The commercial value of independent assessment — Robert Higgs, director of HVCA.

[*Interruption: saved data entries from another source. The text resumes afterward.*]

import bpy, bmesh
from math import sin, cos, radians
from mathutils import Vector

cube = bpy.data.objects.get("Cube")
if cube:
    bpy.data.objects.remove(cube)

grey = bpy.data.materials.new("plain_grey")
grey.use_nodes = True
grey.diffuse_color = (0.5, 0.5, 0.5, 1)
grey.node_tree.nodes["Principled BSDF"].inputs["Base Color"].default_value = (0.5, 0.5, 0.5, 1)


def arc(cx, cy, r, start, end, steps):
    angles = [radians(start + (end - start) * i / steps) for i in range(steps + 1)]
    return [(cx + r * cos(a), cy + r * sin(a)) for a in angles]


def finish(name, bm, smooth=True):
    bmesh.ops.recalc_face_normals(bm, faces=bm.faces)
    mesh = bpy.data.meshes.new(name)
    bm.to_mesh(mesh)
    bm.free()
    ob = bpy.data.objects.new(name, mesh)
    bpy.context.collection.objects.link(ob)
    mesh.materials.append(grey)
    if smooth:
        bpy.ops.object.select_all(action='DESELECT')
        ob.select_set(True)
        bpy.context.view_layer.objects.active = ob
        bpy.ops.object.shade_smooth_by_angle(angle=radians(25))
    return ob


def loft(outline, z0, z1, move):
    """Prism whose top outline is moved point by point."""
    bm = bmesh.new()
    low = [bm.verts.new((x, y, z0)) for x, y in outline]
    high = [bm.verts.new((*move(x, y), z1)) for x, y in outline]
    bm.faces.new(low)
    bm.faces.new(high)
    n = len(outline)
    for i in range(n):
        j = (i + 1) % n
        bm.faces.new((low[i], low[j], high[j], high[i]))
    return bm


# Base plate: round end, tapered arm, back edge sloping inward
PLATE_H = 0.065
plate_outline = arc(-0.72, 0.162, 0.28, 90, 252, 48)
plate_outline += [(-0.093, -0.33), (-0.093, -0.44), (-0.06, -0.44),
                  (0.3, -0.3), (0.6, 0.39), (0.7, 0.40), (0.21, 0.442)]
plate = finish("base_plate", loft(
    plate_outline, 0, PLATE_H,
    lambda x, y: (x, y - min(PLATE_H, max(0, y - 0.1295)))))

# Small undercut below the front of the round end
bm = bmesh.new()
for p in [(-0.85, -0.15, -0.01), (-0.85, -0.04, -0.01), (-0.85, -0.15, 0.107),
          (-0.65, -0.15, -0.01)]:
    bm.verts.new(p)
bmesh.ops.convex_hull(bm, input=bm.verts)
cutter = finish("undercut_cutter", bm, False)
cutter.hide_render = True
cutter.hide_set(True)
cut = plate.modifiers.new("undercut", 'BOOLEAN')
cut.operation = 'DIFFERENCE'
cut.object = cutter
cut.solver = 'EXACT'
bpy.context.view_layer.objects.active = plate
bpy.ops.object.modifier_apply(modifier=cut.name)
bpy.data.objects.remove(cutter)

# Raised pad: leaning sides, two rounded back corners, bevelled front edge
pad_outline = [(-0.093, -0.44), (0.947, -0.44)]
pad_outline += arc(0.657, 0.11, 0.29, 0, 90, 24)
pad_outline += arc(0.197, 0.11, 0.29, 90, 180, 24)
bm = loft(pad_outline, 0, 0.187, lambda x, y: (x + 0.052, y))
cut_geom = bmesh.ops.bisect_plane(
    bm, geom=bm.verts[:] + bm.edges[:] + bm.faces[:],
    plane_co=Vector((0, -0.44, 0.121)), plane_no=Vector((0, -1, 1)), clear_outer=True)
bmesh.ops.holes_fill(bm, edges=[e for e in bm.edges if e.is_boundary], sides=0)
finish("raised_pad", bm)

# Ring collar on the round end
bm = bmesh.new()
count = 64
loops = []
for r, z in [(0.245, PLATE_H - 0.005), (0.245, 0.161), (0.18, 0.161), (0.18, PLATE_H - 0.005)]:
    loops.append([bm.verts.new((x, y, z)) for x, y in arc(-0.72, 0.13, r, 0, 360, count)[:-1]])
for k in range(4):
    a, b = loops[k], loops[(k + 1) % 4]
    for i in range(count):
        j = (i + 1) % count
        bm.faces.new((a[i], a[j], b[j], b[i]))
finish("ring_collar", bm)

Nearly half of local authorities think it is essential that the contractors they commission to undertake building, construction or maintenance work are members of their relevant trade association. According to research commissioned by the HVCA and carried out by independent market-research organisation BMG Research, only 6% say they do not feel it is important, with 70% believing such membership to be either very important or essential. 203 local authorities were contacted by BMG. One of the questions was whether they would stipulate members of HVCA when assessing the suitability of contractors/installers for HVACR installations. Nearly 80% of local authorities could give estimates for the total value of construction and maintenance contracts they award. The average was £8.4 million, implying a total of £1.7 billion for all 203 local authorities contacted. 88% of local authorities prefer or stipulate that the contractor is a member of HVCA, with 38% actually stipulating that the installer must be a member. Following the association’s introduction in April last year of the third-party independent inspection and assessment of its members, local authorities were invited to comment on this new strict criterion for membership. A massive 76% believed its introduction to be very important or essential (33%). Only 3% said they did not feel it was important. 62% said it had already made them more likely to choose an HVCA member for HVACR contracts now that the association has made this move. HVCA director Robert Higgs believes these ‘approval ratings’ among local authorities will rise even higher as public-sector specifiers become more familiar with the association’s inspection and assessment regime. ‘The conclusion must be that the introduction of independent member inspection and assessment is already improving members’ chances of being selected for local-authority tender lists and so gaining additional work. That, surely, is the acid test.’